Bonus points: ScreenChomp is a free application! It is also very easy to use, but if you’re unsure about anything, I recommend you take a look at’s tutorial on ScreenChomp:

I have to admit I was pleasantly surprised to find out there was a ”iPad in Education for Dummies” book. It might be worth a look!

Teaching with the iPad

I have talked about an app that can be used for teaching English as a second language a few weeks back. However, this week, I will talk about the iPad as a whole and how wonderful it can be to have such an ally for an ESL teacher. 

There are probably a thousand ways teachers can use the iPad! Whether it is for their lesson preparations, grading or for the the students to use, I believe everyone will find something useful! There are countless applications for the iPad. Whatever the age of the students, you can find an application that will be not only useful in your classroom, but also interesting to them. For us, future teachers of English, we can find apps for grammar, sentence construction and many more! I recommend ”Kathy Schrock’s guide to everything” if you want to find great apps!

One thing to remember is that the iPad in itself is not a classroom. It should be used as a support tool for teaching activities and not be overly used. Students and teachers give their opinion on the iPad on this very interesting video on

For example, I am currently doing my first practicum and the teacher will use iPads with her students. They are filming a documentary and editing it with the iPad. Students are really excited about this activity and so is the teacher. Not only will her students learn English and practice it while filming, but they also greatly enjoy it. Isn’t this every teacher’s dream?

Of course, there are precautions to take when using the iPads with students. As we have seen in class, Mr. Miller mentioned how we have to make sure to block certain access to students (so iPads aren’t locked for example). He also mentioned how teachers need to make sure that their students use the iPad for the class’ purposes and listen to the teacher when they’re supposed to. However, I believe that with simple rules, using the iPad will be great! For those of you with doubts, I suggest you read this article on National Geographic on how the iPads can help students. Even if it’s not for scientific concepts, they certainly can help language learners, in other ways!

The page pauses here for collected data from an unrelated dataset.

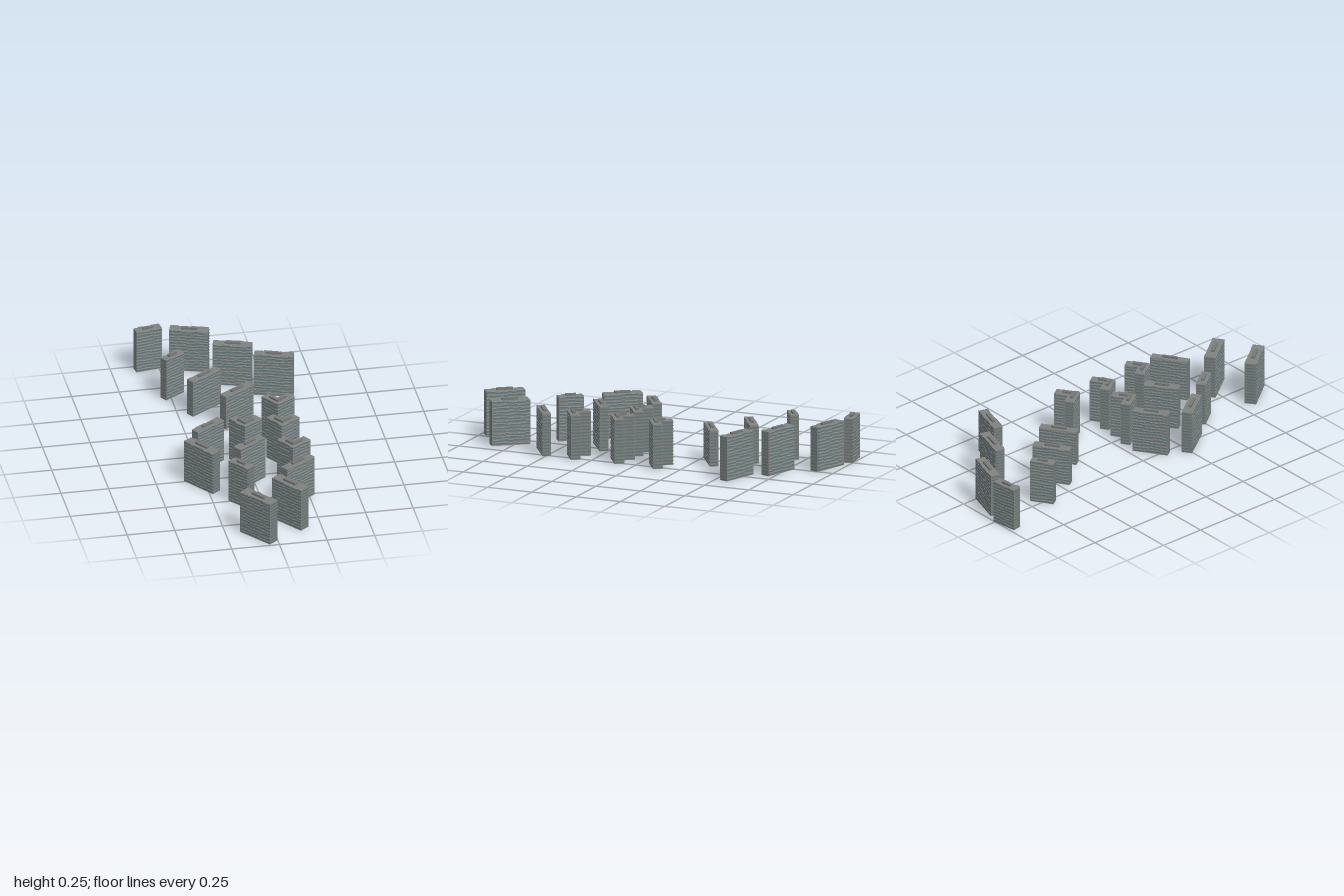
import * as THREE from 'three';
import { mergeGeometries } from 'three/addons/utils/BufferGeometryUtils.js';

const paint = (color) => new THREE.MeshStandardMaterial({ color });
const wallMat = paint(0x80827f), glassMat = paint(0x64777a), panelMat = paint(0x909795);
const roofMat = paint(0x757875), baseMat = paint(0xaaa9a7);

const FLOOR = 0.0168;

// Slab towers: x, z, length, width, turn in degrees, height
const SLABS = [
  [-0.307, -0.97, 0.14, 0.048, 8.7, 0.235],
  [-0.1, -0.923, 0.203, 0.05, -17.5, 0.235],
  [0.09, -0.73, 0.203, 0.05, -17, 0.235],
  [0.278, -0.582, 0.203, 0.048, -17.5, 0.235],
  [-0.238, -0.667, 0.126, 0.043, 33, 0.235],
  [-0.106, -0.492, 0.2, 0.045, 33.5, 0.203],
  [0.034, -0.328, 0.2, 0.045, 33.5, 0.19],
  [-0.2, 0.098, 0.188, 0.046, 34, 0.235],
  [-0.272, 0.31, 0.205, 0.055, -54.5, 0.235],
  [-0.024, 0.32, 0.185, 0.045, 35, 0.235],
  [-0.108, 0.53, 0.133, 0.05, -53, 0.235],
  [0.183, 0.55, 0.2, 0.044, 33.5, 0.224],
  [0.1, 0.778, 0.203, 0.06, -53.5, 0.235],
  [-0.087, 0.892, 0.205, 0.06, -52.5, 0.235],
];

// Corner towers: x, z of the outer corner
const CORNERS = [[0.193, -0.05], [-0.016, 0.153], [0.175, 0.175], [0.185, 0.418]];

function seeded(seed) {
  let s = seed * 7919 + 17;
  return () => (s = (s * 16807) % 2147483647) / 2147483647;
}

const rectangle = (l, w) => [[-l / 2, w / 2], [l / 2, w / 2], [l / 2, -w / 2], [-l / 2, -w / 2]];

// L-shaped footprint with its outer corner at (x, z)
const ell = (x, z, a, b, w) =>
  [[0, 0], [a, 0], [a, -w], [w, -w], [w, -b], [0, -b]].map(([u, v]) => [x + u, z + v]);

// Upright prism over an x, z footprint
function prism(points, y, height) {
  const shape = new THREE.Shape(points.map(([x, z]) => new THREE.Vector2(x, -z)));
  return new THREE.ExtrudeGeometry(shape, { depth: height, bevelEnabled: false })
    .rotateX(-Math.PI / 2).translate(0, y, 0);
}

// Window bands and spandrel panels along every wall of a footprint
function facade(points, height, random) {
  const glass = [], panels = [];
  points.forEach(([x0, z0], i) => {
    const [x1, z1] = points[(i + 1) % points.length];
    const length = Math.hypot(x1 - x0, z1 - z0);
    const turn = Math.atan2(z0 - z1, x1 - x0);
    const strip = (list, from, to, y, h) => {
      const t = (from + to) / 2 / length;
      list.push(new THREE.BoxGeometry(to - from, h, 0.0016).rotateY(turn)
        .translate(x0 + (x1 - x0) * t, y, z0 + (z1 - z0) * t));
    };
    const margin = 0.003;
    const cells = Math.max(1, Math.round((length - 2 * margin) / 0.0225));
    const cell = (length - 2 * margin) / cells;
    for (let y = FLOOR * 0.4; y < height - FLOOR * 0.5; y += FLOOR) {
      // Short end walls carry one unbroken band
      if (length < 0.07) {
        strip(glass, margin, length - margin, y, 0.0075);
        continue;
      }
      // Long walls step up and down in runs of bays
      let raised = random() < 0.5;
      for (let c = 0; c < cells;) {
        const run = Math.min(cells - c, 1 + Math.floor(random() * 4));
        const from = margin + c * cell, to = from + run * cell;
        const lift = raised ? 0.004 : 0;
        strip(glass, from, to, y + lift, 0.0072);
        strip(panels, from, to, y + lift + 0.0066, 0.0055);
        raised = !raised;
        c += run;
      }
    }
  });
  return { glass, panels };
}

function tower(name, footprint, roofFootprint, height, seed) {
  const group = new THREE.Group();
  group.name = name;
  const add = (part, geometry, material) => {
    const mesh = new THREE.Mesh(geometry, material);
    mesh.name = part;
    group.add(mesh);
  };
  add('baseSlab', prism(footprint, 0, 0.002), baseMat);
  add('walls', prism(footprint, 0.002, height - 0.002), wallMat);
  add('roofPlantRoom', prism(roofFootprint, height, 0.011), roofMat);
  const { glass, panels } = facade(footprint, height, seeded(seed));
  add('windowBands', mergeGeometries(glass), glassMat);
  add('facadePanels', mergeGeometries(panels), panelMat);
  return group;
}

export function createModel() {
  const model = new THREE.Group();
  model.name = 'towerEstate';

  SLABS.forEach(([x, z, l, w, deg, h], i) => {
    const slab = tower('slabTower' + (i + 1), rectangle(l, w), rectangle(l * 0.41, w * 0.32), h, i + 1);
    slab.position.set(x, 0, z);
    slab.rotation.y = THREE.MathUtils.degToRad(deg);
    model.add(slab);
  });

  CORNERS.forEach(([x, z], i) => {
    const corner = tower('cornerTower' + (i + 1), ell(0, 0, 0.124, 0.117, 0.05),
      ell(0.017, -0.017, 0.066, 0.06, 0.017), 0.235, 40 + i);
    corner.position.set(x, 0, z);
    corner.rotation.y = THREE.MathUtils.degToRad(33.5);
    model.add(corner);
  });
  return model;
}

Finally, I recommend you take a look at Berkeley’s FAQ if you have any problems using you iPad in class (with your smart board, for example).